- The Owner Operator Independent Drivers Association appealed the Federal Motor Carrier Safety Administration's (FMCSA) final rule on electronic logging devices (ELD) before a federal court on Monday, according to various news outlets.
- The rule requires all drivers to install the device by 2017, which according to drivers could lead to a 20% rate hike and would invade drivers' privacy rights. However, an Overdrive analyst expects the court to side with the feds as the battle continues.
- On a separate note, the American Trucking Association asked the FMCSA to extend the comment period for their proposed rule mandating speed limiters on heavy duty trucks, claiming the rule consisted of "a dramatic departure" from what the association had petitioned for in 2007, Overdrive reports.
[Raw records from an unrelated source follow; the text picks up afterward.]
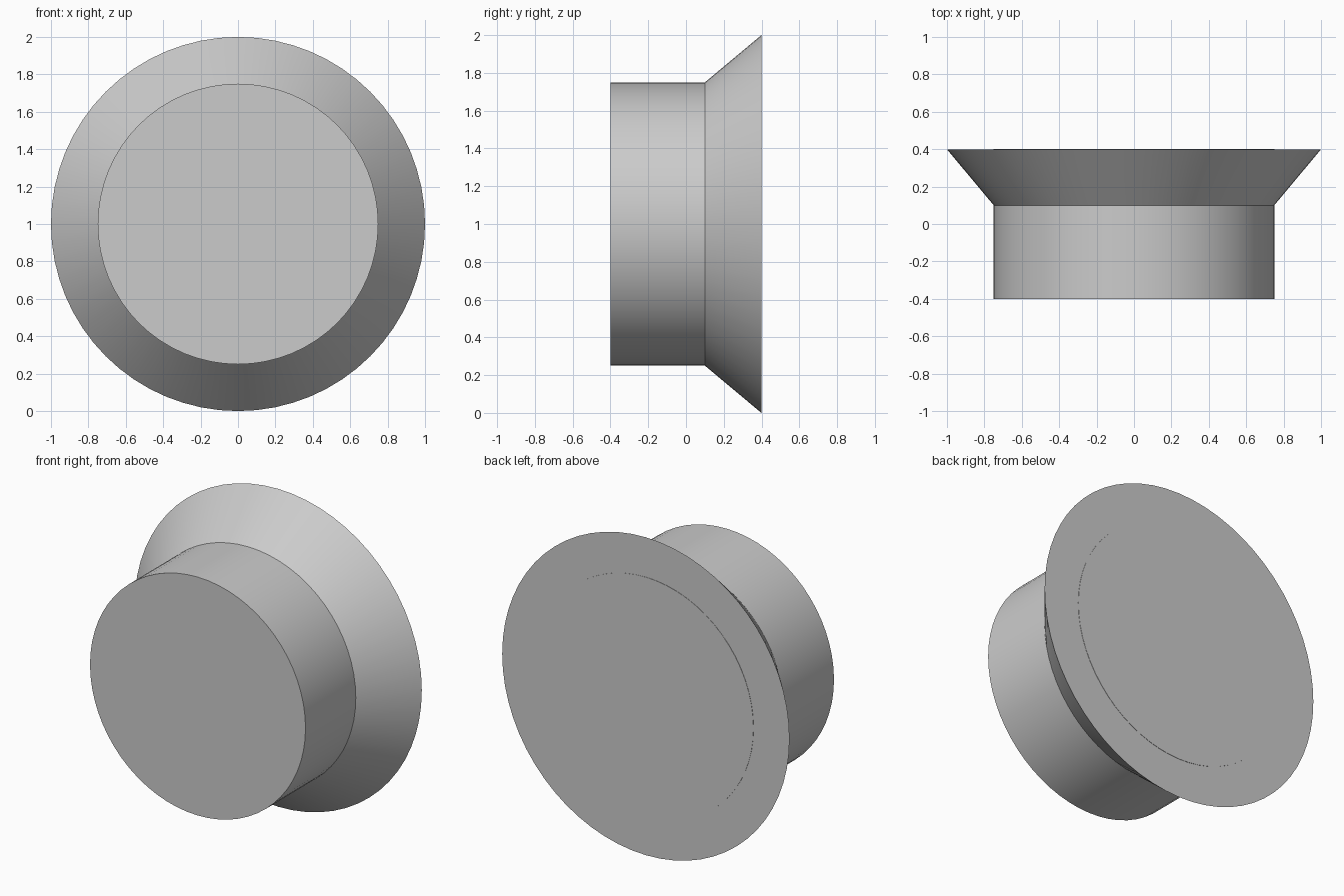
import bpy
import math

cube = bpy.data.objects.get("Cube")
if cube:
    bpy.data.objects.remove(cube, do_unlink=True)

grey = bpy.data.materials.new("neutral grey")
grey.use_nodes = True
colour = (0.6, 0.6, 0.6, 1)
grey.diffuse_color = colour
grey.node_tree.nodes["Principled BSDF"].inputs["Base Color"].default_value = colour

SIDES = 64


def disc(name, front_y, back_y, front_radius, back_radius):
    """Round solid lying along y, smooth around its side with sharp rims."""
    bpy.ops.mesh.primitive_cone_add(
        vertices=SIDES, radius1=front_radius, radius2=back_radius,
        depth=back_y - front_y, location=(0, (front_y + back_y) / 2, 1),
        rotation=(-math.pi / 2, 0, 0))
    part = bpy.context.object
    part.name = name
    part.data.materials.append(grey)
    bpy.ops.object.transform_apply(location=False, rotation=True, scale=False)
    bpy.ops.object.shade_smooth_by_angle(angle=math.radians(30))
    return part


# Straight knob body, running through to just proud of the flange back
disc("knob_body", -0.4, 0.401, 0.75, 0.75)

# Flared flange widening towards the back
disc("flared_flange", 0.1, 0.399, 0.75, 1.0)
Although the two trucking groups are often not in agreement, their opposition to the two rules represents a classic struggle between managing federal concerns over highway safety and drivers' concerns over privacy and delivering goods on time.
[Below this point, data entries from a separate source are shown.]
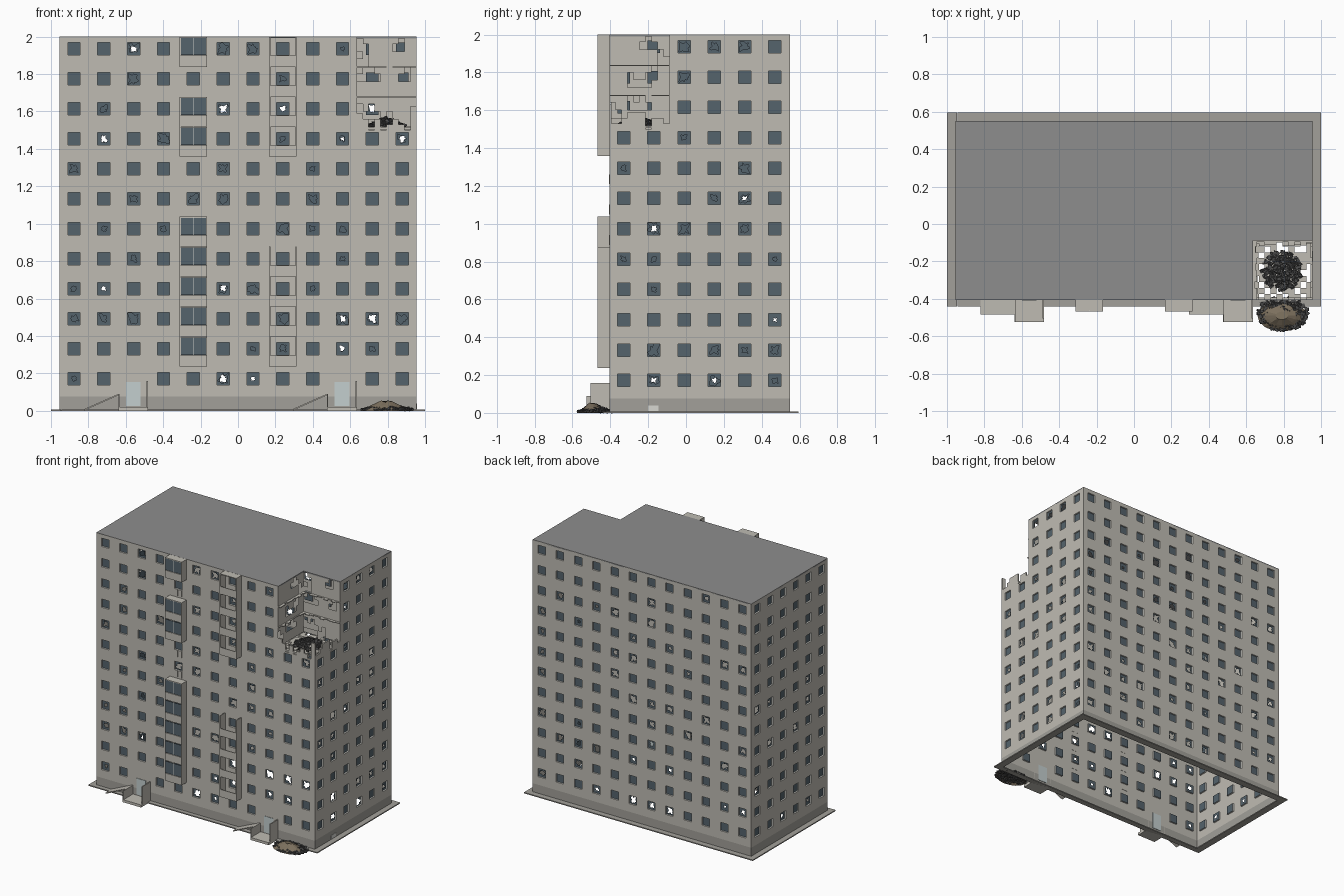
import bpy, bmesh, random
from math import cos, sin, pi
from mathutils import Vector, Matrix, Euler

if "Cube" in bpy.data.objects:
    bpy.data.objects.remove(bpy.data.objects["Cube"])

random.seed(7)
X, YF, YB, H = 0.955, -0.405, 0.55, 2.0        # shell extents
CX, CY, CZ = 0.635, -0.088, 1.49               # blown-out corner limits
HW, REV = 0.033, 0.012                         # half window, reveal depth
ROWS = [0.172 + 0.1603 * i for i in range(12)]
COLS = [-0.877 + 0.1595 * i for i in range(12)]
SIDE = [-0.33 + 0.16 * i for i in range(6)]


def mat(name, c):
    m = bpy.data.materials.new(name)
    m.diffuse_color = (*c, 1)
    m.use_nodes = True
    m.node_tree.nodes["Principled BSDF"].inputs["Base Color"].default_value = m.diffuse_color
    return m


WALL = mat("concrete", (0.52, 0.50, 0.45))
PLINTH = mat("plinth", (0.36, 0.35, 0.32))
ROOF = mat("roofing", (0.27, 0.27, 0.27))
GLASS = mat("glass", (0.09, 0.125, 0.15))
FRAME = mat("frame", (0.68, 0.68, 0.64))
DOOR = mat("door", (0.55, 0.62, 0.62))
DARK = mat("rubble", (0.07, 0.07, 0.07))
DIRT = mat("dirt", (0.20, 0.16, 0.11))
MATS = [WALL, PLINTH, ROOF, GLASS, FRAME, DOOR, DARK, DIRT]


class Part:
    """Collects faces and boxes into one named mesh object."""
    def __init__(self, name):
        self.name, self.bm = name, bmesh.new()

    def face(self, pts, m=WALL, flip=False):
        vs = [self.bm.verts.new(p) for p in pts]
        f = self.bm.faces.new(vs[::-1] if flip else vs)
        f.material_index = MATS.index(m)

    def box(self, x0, x1, y0, y1, z0, z1, m=WALL, rot=None):
        c = Vector(((x0 + x1) / 2, (y0 + y1) / 2, (z0 + z1) / 2))
        M = Matrix.Translation(c)
        if rot:
            M = M @ rot.to_matrix().to_4x4()
        M = M @ Matrix.Diagonal((x1 - x0, y1 - y0, z1 - z0, 1))
        for v in bmesh.ops.create_cube(self.bm, size=1, matrix=M)["verts"]:
            for f in v.link_faces:
                f.material_index = MATS.index(m)

    def prism(self, pts, z0, z1, m):
        n = len(pts)
        self.face([(*p, z1) for p in pts], m)
        self.face([(*p, z0) for p in pts], m, True)
        for i in range(n):
            a, b = pts[i], pts[(i + 1) % n]
            self.face([(*a, z0), (*b, z0), (*b, z1), (*a, z1)], m)

    def done(self, weld=True):
        if weld:
            bmesh.ops.remove_doubles(self.bm, verts=self.bm.verts, dist=1e-5)
        me = bpy.data.meshes.new(self.name)
        self.bm.to_mesh(me)
        self.bm.free()
        for m in MATS:
            me.materials.append(m)
        ob = bpy.data.objects.new(self.name, me)
        bpy.context.collection.objects.link(ob)


def square_pt(t):
    # point on the unit square border, t in 0..1
    c, s = cos(2 * pi * t), sin(2 * pi * t)
    k = 1 / max(abs(c), abs(s))
    return c * k, s * k


def facade(name, P, u0, u1, cols, broken, flip, cut=None, doors=()):
    wall, glass = Part("wall_" + name), Part("windows_" + name)
    us = sorted([u0, u1] + [c + s * HW for c in cols for s in (-1, 1)] + ([cut[0]] if cut else []))
    vs = sorted([0, 0.075, H] + [r + s * HW for r in ROWS for s in (-1, 1)])
    is_cut = lambda u, v: cut and v > CZ and cut[1](u)
    # wall sheet with window openings
    for a, b in zip(us, us[1:]):
        for c, d in zip(vs, vs[1:]):
            mu, mv = (a + b) / 2, (c + d) / 2
            ci = [i for i, k in enumerate(cols) if abs(k - mu) < HW]
            ri = [i for i, k in enumerate(ROWS) if abs(k - mv) < HW]
            hole = ci and ri and (ri[0], ci[0]) not in doors
            if hole or is_cut(mu, mv):
                continue
            wall.face([P(a, c, 0), P(b, c, 0), P(b, d, 0), P(a, d, 0)],
                      PLINTH if d < 0.08 else WALL, flip)
    # reveals and panes, whole or shattered
    for ri, v in enumerate(ROWS):
        for ci, u in enumerate(cols):
            if (ri, ci) in doors or is_cut(u, v):
                continue
            q = [(u + s * HW, v + t * HW) for s, t in ((-1, -1), (1, -1), (1, 1), (-1, 1))]
            for (a, b), (c, d) in zip(q, q[1:] + q[:1]):
                glass.face([P(a, b, 0), P(c, d, 0), P(c, d, REV), P(a, b, REV)], FRAME, flip)
            if (ri, ci) not in broken:
                glass.face([P(a, b, REV) for a, b in q], GLASS, flip)
                continue
            n, base = 16, random.uniform(0.25, 0.75)
            rad = [min(0.95, base * random.uniform(0.5, 1.4)) for _ in range(n)]
            ring = [square_pt(i / n) for i in range(n)]
            for i in range(n):
                j = (i + 1) % n
                pts = [(ring[k][0] * r * HW, ring[k][1] * r * HW)
                       for k, r in ((i, rad[i]), (i, 1), (j, 1), (j, rad[j]))]
                glass.face([P(u + a, v + b, REV) for a, b in pts], GLASS, flip)
    wall.done()
    glass.done()


def marks(rows):
    return {(r, int(c, 16)) for r, s in enumerate(rows) for c in s}


def scatter(n):
    return {(r, c) for r in range(12) for c in range(n) if random.random() < 0.3}


# four facades
front = marks(["056", "679a", "01279ab", "01568", "29", "13789", "2458", "058", "1379b", "157b", "27", "2569"])
right = marks(["135", "1345", "5", "1", "015", "124", "34", "04", "2", "0", "012", "0234"])
facade("front", lambda u, v, d: (u, YF + d, v), -X, X, COLS, front, False,
       (CX, lambda u: u > CX), {(0, 2), (0, 9)})
facade("right", lambda u, v, d: (X - d, u, v), YF, YB, SIDE, right, False, (CY, lambda u: u < CY))
facade("back", lambda u, v, d: (u, YB - d, v), -X, X, COLS, scatter(12), True)
facade("left", lambda u, v, d: (-X + d, u, v), YF, YB, SIDE, scatter(6), True)

# L-shaped roof and pavement ring
p = Part("roof")
p.prism([(-X, YF), (CX, YF), (CX, CY), (X, CY), (X, YB), (-X, YB)], 1.99, H, ROOF)
p.done()
p = Part("pavement")
for s in (-1, 1):
    a, b = sorted((s * 0.945, s * 1.0))
    p.box(a, b, -0.44, 0.595, 0, 0.008, PLINTH)
p.box(-0.945, 0.945, -0.44, YF + 0.01, 0, 0.008, PLINTH)
p.box(-0.945, 0.945, YB - 0.01, 0.595, 0, 0.008, PLINTH)
p.box(X - 0.002, X + 0.002, -0.20, -0.145, 0.01, 0.04, FRAME)
p.done(False)

# balcony door lower panels
p = Part("balcony_doors")
for c in (COLS[4], COLS[7]):
    for r in ROWS[1:]:
        for s in (-1, 1):
            p.box(c + s * 0.017 - 0.015, c + s * 0.017 + 0.015, YF - 0.003, YF + 0.002, r - 0.085, r - HW)
p.done(False)


# balconies: glazed stack on the left, open stack on the right
def balcony(p, xc, row, glazed, top):
    z, yo, w, t = 0.236 + 0.1603 * (row - 1), -0.467, 0.073, 0.006
    zt = min(z + 0.1603, H)
    p.box(xc - w, xc + w, yo, YF, z, z + 0.008)
    p.box(xc - w, xc + w, yo, yo + t, z + 0.008, z + 0.06)
    for s in (-1, 1):
        a, b = sorted((xc + s * w, xc + s * (w - t)))
        p.box(a, b, yo, YF, z + 0.008, zt)
        if glazed:
            a, b = sorted((xc + s * 0.002, xc + s * (w - t)))
            p.box(a, b, yo + 0.001, yo + 0.004, z + 0.063, zt - 0.005, GLASS)
    if glazed:
        p.box(xc - 0.002, xc + 0.002, yo, yo + t, z + 0.06, zt, FRAME)
    if top:
        p.box(xc - w, xc + w, yo, YF, zt - 0.006, zt)


for name, xc, rows, glazed in (("glazed_balconies", COLS[4], (1, 2, 3, 4, 5, 8, 9, 11), True),
                               ("open_balconies", COLS[7], (1, 2, 3, 4, 8, 9, 10, 11), False)):
    p = Part(name)
    for r in rows:
        balcony(p, xc, r, glazed, r + 1 not in rows and (glazed or r != 4))
    p.done(False)

# entrances: door, porch with side walls, sloping ramp
for i, xc in enumerate((-0.56, 0.555)):
    p = Part("entrance_%d" % (i + 1))
    p.box(xc - 0.04, xc + 0.04, YF - 0.004, YF + 0.004, 0.025, 0.155, DOOR)
    p.box(xc - 0.08, xc + 0.08, -0.525, YF, 0, 0.02)
    p.box(xc - 0.08, xc - 0.074, -0.525, YF, 0.02, 0.09)
    p.box(xc + 0.072, xc + 0.08, -0.505, YF, 0.02, 0.158)
    a, b, y0, y1 = xc - 0.26, xc - 0.08, -0.485, YF
    for dz, fl in ((0, False), (-0.008, True)):
        p.face([(a, y0, 0.01 + dz), (b, y0, 0.09 + dz), (b, y1, 0.09 + dz), (a, y1, 0.01 + dz)], WALL, fl)
    p.face([(a, y0, 0.002), (b, y0, 0.082), (b, y0, 0.09), (a, y0, 0.01)])
    p.done(False)

# blown-out corner: stepped wall stubs, inner partitions, floor remnants
p = Part("broken_corner")
N, W, D = 10, (X - CX) / 10, (CY - YF) / 10
for i in range(N):
    for kind in (0, 1):
        h = CZ + random.choice((0.0, 0.03, 0.06, 0.09, 0.13)) + 0.01
        if kind == 0:
            p.box(CX + i * W, CX + (i + 1) * W, YF, YF + REV, CZ - 0.003, h)
        else:
            p.box(X - REV, X, YF + i * D, YF + (i + 1) * D, CZ - 0.003, h)
zs = [1.52 + 0.04 * k for k in range(13)]
for kind in (0, 1):
    gaps = set()
    for fl in range(3):                       # blocky gaps on each storey
        for _ in range(3):
            i, k = random.randint(0, 8), fl * 4 + random.randint(0, 2)
            gaps |= {(i, k), (i + 1, k), (i + random.randint(0, 1), k + 1)}
    for i in range(N):
        for k in range(12):
            if (i, k) in gaps:
                continue
            if kind == 0:
                a, b = CX + i * W, CX + (i + 1) * W
                p.face([(a, CY, zs[k]), (b, CY, zs[k]), (b, CY, zs[k + 1]), (a, CY, zs[k + 1])])
            else:
                a, b = YF + i * D, YF + (i + 1) * D
                p.face([(CX, a, zs[k]), (CX, b, zs[k]), (CX, b, zs[k + 1]), (CX, a, zs[k + 1])])
for z in (1.68, 1.84):
    for i in range(N):
        p.box(CX + i * W, CX + (i + 1) * W, CY - random.uniform(0.005, 0.03), CY, z - 0.006, z)
        p.box(CX, CX + random.uniform(0.005, 0.03), YF + i * D, YF + (i + 1) * D, z - 0.006, z)
for i in range(N):
    for j in range(N):
        mid = 1 < i < 8 and 1 < j < 8
        if mid or random.random() < 0.55:
            p.box(CX + i * W, CX + (i + 1) * W, YF + j * D, YF + (j + 1) * D, 1.505, 1.517)
p.done(False)


# rubble heaps: chunks on the broken floor and a dirt mound on the ground
def heap(name, cx, cy, z, rx, ry, h, n):
    p = Part(name)
    for _ in range(n):
        t, r = random.uniform(0, 2 * pi), random.random() ** 0.6
        x, y = cx + rx * r * cos(t), cy + ry * r * sin(t)
        c = z + 0.006 + h * (1 - r) * random.uniform(0.6, 1)
        a, b, d = (random.uniform(0.004, 0.011) for _ in range(3))
        e = Euler((random.uniform(-0.5, 0.5), random.uniform(-0.5, 0.5), random.uniform(0, 3)))
        p.box(x - a, x + a, y - b, y + b, max(c - d / 2, 0.001), c + d / 2, DARK, e)
    p.done(False)


heap("floor_rubble", 0.79, -0.25, 1.517, 0.105, 0.105, 0.05, 350)
heap("ground_rubble", 0.795, -0.48, 0.0, 0.14, 0.09, 0.035, 350)
p = Part("dirt_mound")
rings = [[(0.79 + r * 0.13 * cos(a * pi / 8), -0.49 + r * 0.085 * sin(a * pi / 8),
           h * random.uniform(0.85, 1.1)) for a in range(16)] for r, h in ((1, 0), (0.6, 0.03), (0.25, 0.05))]
for lo, hi in zip(rings, rings[1:]):
    for i in range(16):
        j = (i + 1) % 16
        p.face([lo[i], lo[j], hi[j], hi[i]], DIRT)
p.face(rings[-1], DIRT)
p.done()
But why should supply chain managers care about the rules?
For one, the safety regulations could have a large impact on both roadway capacity, rates, and speed of delivery as they address drivers' ability to manage their workload.
The ELD rule was passed to force increased compliance with hours of service regulations, meaning drivers would have to take increased breaks and end-of-day stoppage or face compliance issues. Meanwhile, the speed limiter rule would make highway transit generally slower, which is far from popular for a variety of reasons. The results from an Overdrive poll shows 45% of respondents completely oppose speed limiters while another 47% were in favor of the rule but at speeds above those proposed by the FMCSA (up to 80mph).
As to the prospects of the two rules: much is still in flux with the speed limiter proposal, but the ELD rule appears likely to stay which may force fleet managers to bear additional costs and a temporary capacity crunch while the freight agencies bring their vehicles into compliance, which is unlikely to happen until all legal proceedings are finalized.